The most generic answer to this question is:
the same metrics you use to evaluate the quality of your model during training or in test phase. (Plus the timing of inference if you're referring to computational efficiency)
And I'm not referring to any specific metric yet cause that's really task dependent. But in general if you have a model that perform a task and another algorithm that perform the same task, then you should be able to apply both to the same set of data, compute whatever metric is suitable to evaluate the performance on the task, and compare the two scores. Let me stress out that the test instances should be the same for a scientifically relevant comparison, and I mean literally the same.
As an example of some metrics I would refer to the web since out there there's plenty of blog posts listing and comparing metrics. Just to link a few:
The list is not exhaustive but I think it illustrates the point.

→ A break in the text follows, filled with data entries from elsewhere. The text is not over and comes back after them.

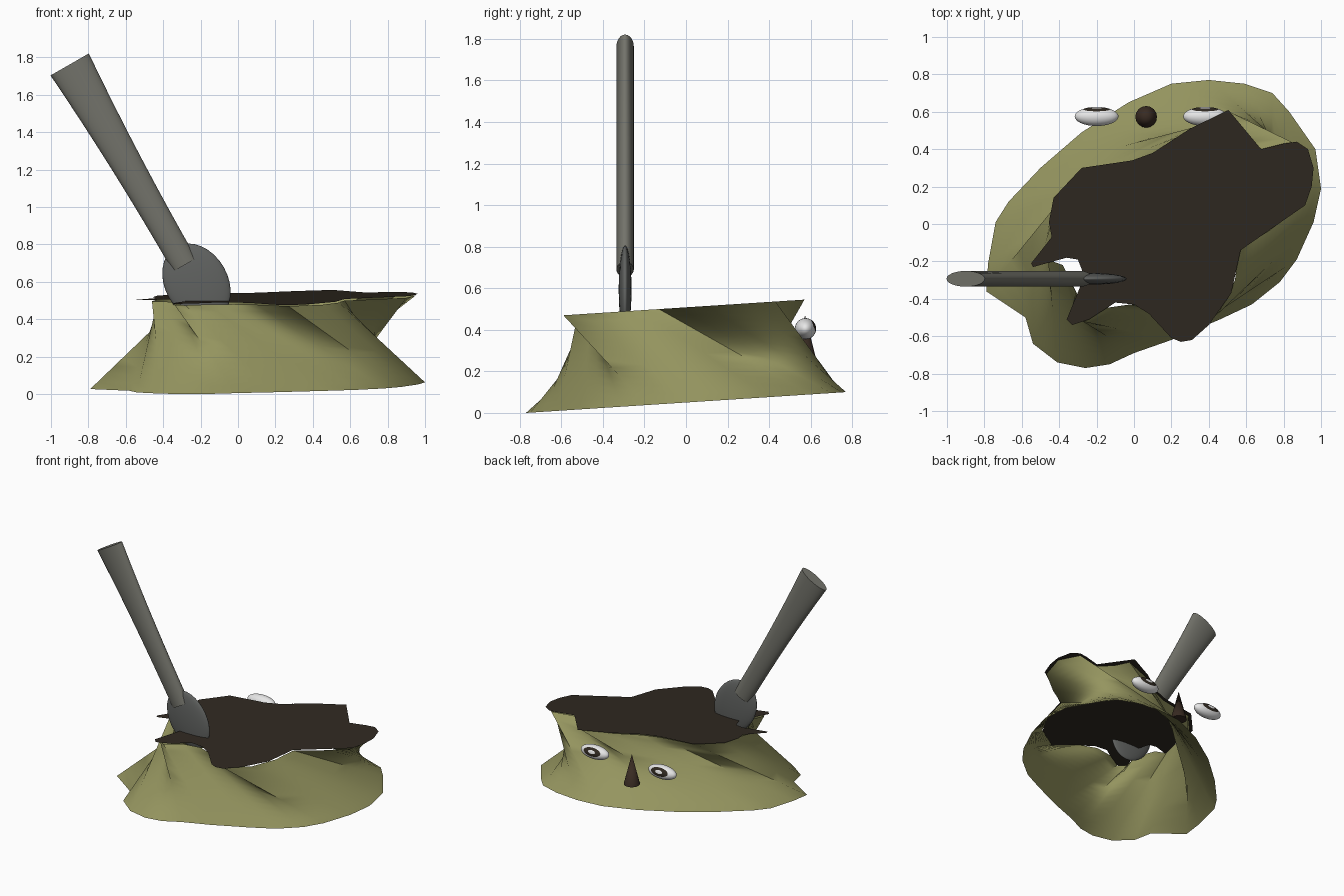
import bpy
import bmesh
import math
from mathutils import Matrix, Vector

cube = bpy.data.objects.get("Cube")
if cube:
    bpy.data.objects.remove(cube, do_unlink=True)


def make_material(name, red, green, blue, roughness=0.8):
    mat = bpy.data.materials.new(name)
    mat.use_nodes = True
    colour = (red, green, blue, 1)
    mat.diffuse_color = colour
    shader = mat.node_tree.nodes["Principled BSDF"]
    shader.inputs["Base Color"].default_value = colour
    shader.inputs["Roughness"].default_value = roughness
    return mat


olive = make_material("olive_bark", .30, .30, .115)
dark_brown = make_material("dark_brown", .029, .022, .015)
nose_brown = make_material("nose_brown", .040, .024, .016)
handle_grey = make_material("handle_grey", .17, .17, .145)
blade_grey = make_material("blade_grey", .12, .125, .12)
eye_white = make_material("eye_white", .8, .8, .8)


def make_object(name, bm, *materials, smooth_angle=None):
    """Turn a bmesh into a named object with its materials."""
    mesh = bpy.data.meshes.new(name)
    bm.to_mesh(mesh)
    bm.free()
    obj = bpy.data.objects.new(name, mesh)
    bpy.context.collection.objects.link(obj)
    for mat in materials:
        mesh.materials.append(mat)
    if smooth_angle:
        bpy.ops.object.select_all(action="DESELECT")
        obj.select_set(True)
        bpy.context.view_layer.objects.active = obj
        bpy.ops.object.shade_smooth_by_angle(angle=math.radians(smooth_angle))
    return obj


def tilted(x, y, height):
    """Point on a level that rises gently towards the back."""
    return Vector((x, y, height + 0.065 * y))


def loft(bm, rings, closed_ends=False):
    """Skin a list of point rings with quads."""
    rows = [[bm.verts.new(point) for point in ring] for ring in rings]
    count = len(rows[0])
    for low, high in zip(rows, rows[1:]):
        for i in range(count):
            j = (i + 1) % count
            bm.faces.new((low[i], high[i], high[j], low[j]))
    if closed_ends:
        bm.faces.new(rows[0])
        bm.faces.new(rows[-1])
        bmesh.ops.recalc_face_normals(bm, faces=bm.faces)


# Stump skirt: ground outline and rim outline, joined with a twist
ground_outline = (
    (.40, .77), (.59, .75), (.74, .70), (.83, .60), (.97, .40), (1, .19),
    (.96, .01), (.87, -.19), (.78, -.31), (.63, -.43), (.46, -.51),
    (.2, -.62), (0, -.69), (-.13, -.75), (-.26, -.77), (-.41, -.74),
    (-.54, -.64), (-.58, -.5), (-.79, -.36), (-.78, -.21), (-.74, .01),
    (-.67, .12), (-.5, .3), (-.28, .49), (-.03, .65), (.2, .75),
)
rim_outline = (
    (.95, .29), (.90, .10), (.72, -.04), (.57, -.13), (.55, -.22),
    (.54, -.30), (.45, -.48), (.27, -.59), (.1, -.47), (-.02, -.43),
    (-.16, -.45), (-.28, -.52), (-.34, -.48), (-.31, -.36), (-.38, -.22),
    (-.46, -.19), (-.43, -.03), (-.41, .13), (-.27, .28), (0, .33),
    (.12, .38), (.3, .49), (.52, .57), (.58, .47), (.68, .39), (.86, .43),
)
ROWS = 12
rings = [[tilted(*ground, .05).lerp(tilted(*rim, .508), row / ROWS)
          for ground, rim in zip(ground_outline, rim_outline)]
         for row in range(ROWS + 1)]
bm = bmesh.new()
loft(bm, rings)
make_object("stump_skirt", bm, olive, smooth_angle=60)

# Jagged dark sheet that covers the stump
top_outline = (
    (.505, .61), (.68, .40), (.80, .43), (.87, .44), (.93, .40), (.96, .30),
    (.95, .2), (.915, .10), (.57, -.14), (.52, -.37), (.40, -.54), (.31, -.62),
    (.25, -.63), (.2, -.61), (.08, -.48), (0, -.43), (-.1, -.42),
    (-.24, -.51), (-.33, -.54), (-.36, -.51), (-.265, -.28), (-.30, -.19),
    (-.36, -.18), (-.54, -.23), (-.55, -.21), (-.44, -.07), (-.455, .01),
    (-.43, .14), (-.28, .30), (-.01, .34), (.1, .38), (.3, .51),
)
bm = bmesh.new()
sheet = bm.faces.new([bm.verts.new(tilted(x, y, .517))
                      for x, y in reversed(top_outline)])
sheet.normal_update()
bmesh.ops.triangulate(bm, faces=[sheet])
make_object("stump_top", bm, dark_brown)

# Axe handle: flat oval section that flares towards the free end
AXE_Y = -.293
foot = Vector((-.285, AXE_Y, .69))
end = Vector((-.9, AXE_Y, 1.762))
axis = (end - foot).normalized()
side = Vector((axis.z, 0, -axis.x))
SIDES = 24
rings = []
for step in range(9):
    t = step / 8
    half_width = .072 + .046 * t * t
    ring = []
    for i in range(SIDES):
        a = math.tau * i / SIDES
        ring.append(foot.lerp(end, t) + side * half_width * math.cos(a)
                    + Vector((0, .042 * math.sin(a), 0)))
    rings.append(ring)
bm = bmesh.new()
loft(bm, rings, closed_ends=True)
make_object("axe_handle", bm, handle_grey, smooth_angle=40)

# Axe blade: thin lens sunk into the stump
bm = bmesh.new()
bmesh.ops.create_uvsphere(bm, u_segments=32, v_segments=16, radius=1,
                          matrix=Matrix.Translation((-.222, AXE_Y, .595))
                          @ Matrix.Rotation(math.radians(-30), 4, "Y")
                          @ Matrix.Diagonal((.168, .031, .222, 1)))
make_object("axe_blade", bm, blade_grey, smooth_angle=60)

# Eyes on the back: white ovals with a dark ring looking back and slightly up
for name, x in (("left_eye", .38), ("right_eye", -.2)):
    bm = bmesh.new()
    bmesh.ops.create_uvsphere(bm, u_segments=32, v_segments=24, radius=1,
                              matrix=Matrix.Rotation(math.radians(-70), 4, "X"))
    gaze = Vector((0, math.sin(math.radians(70)), math.cos(math.radians(70))))
    for face in bm.faces:
        away = gaze.angle(face.calc_center_median())
        face.material_index = int(.24 < away < .68)
    bmesh.ops.transform(bm, verts=bm.verts,
                        matrix=Matrix.Translation((x, .575, .405))
                        @ Matrix.Diagonal((.117, .051, .051, 1)))
    make_object(name, bm, eye_white, dark_brown, smooth_angle=60)

# Pointed nose between the eyes
bm = bmesh.new()
bmesh.ops.create_cone(bm, cap_ends=True, segments=16, radius1=.058, radius2=0,
                      depth=.23, matrix=Matrix.Translation((.065, .573, .355)))
make_object("nose", bm, nose_brown, smooth_angle=40)
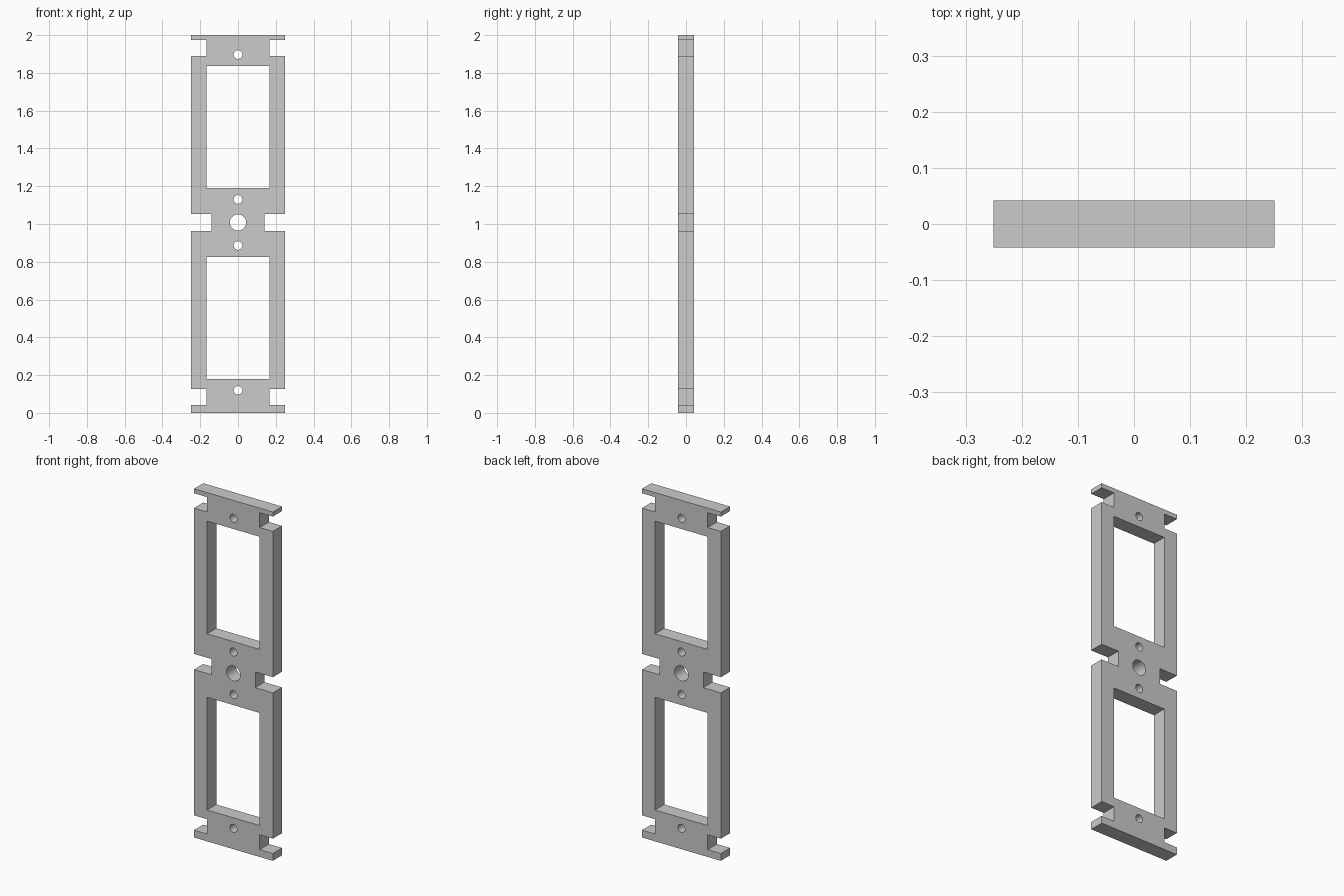
import bpy, math

if "Cube" in bpy.data.objects:
    bpy.data.objects.remove(bpy.data.objects["Cube"])

HALF_T = 0.0415   # half thickness
HALF_W = 0.25     # half width

curve = bpy.data.curves.new("frame_plate", 'CURVE')
curve.dimensions = '2D'
curve.fill_mode = 'BOTH'
curve.extrude = HALF_T


def loop(points):
    s = curve.splines.new('POLY')
    s.points.add(len(points) - 1)
    for p, (x, z) in zip(s.points, points):
        p.co = (x, z, 0, 1)
    s.use_cyclic_u = True


def circle(z, r, n=32):
    loop([(r * math.cos(2 * math.pi * i / n), z + r * math.sin(2 * math.pi * i / n))
          for i in range(n)])


# Outer outline: right side with three edge notches, mirrored to the left
right = [(HALF_W, 0)]
for low, high, inner in [(0.042, 0.127, 0.167), (0.963, 1.053, 0.139), (1.889, 1.974, 0.167)]:
    right += [(HALF_W, low), (inner, low), (inner, high), (HALF_W, high)]
right.append((HALF_W, 2))
loop(right + [(-x, z) for x, z in reversed(right)])

# Two rectangular windows
for low, high in [(0.18, 0.826), (1.19, 1.836)]:
    loop([(-0.167, low), (0.167, low), (0.167, high), (-0.167, high)])

# Small screw holes and the larger centre hole
for z in (0.119, 0.886, 1.13, 1.897):
    circle(z, 0.023)
circle(1.008, 0.043)

# Stand the plate upright and turn it into a clean mesh
plate = bpy.data.objects.new("frame_plate", curve)
bpy.context.collection.objects.link(plate)
plate.rotation_euler.x = math.pi / 2
bpy.context.view_layer.objects.active = plate
plate.select_set(True)
bpy.ops.object.convert(target='MESH')
bpy.ops.object.transform_apply(location=False, rotation=True, scale=False)
bpy.ops.object.mode_set(mode='EDIT')
bpy.ops.mesh.select_all(action='SELECT')
bpy.ops.mesh.remove_doubles(threshold=0.0001)
bpy.ops.mesh.normals_make_consistent(inside=False)
bpy.ops.object.mode_set(mode='OBJECT')
bpy.ops.object.shade_smooth_by_angle(angle=math.radians(30))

Also, as a side note: almost all machine learning algorithms are optimization-based, if you want to refer to approaches that don't fall into machine learning I think a better term is analytic methods/approaches.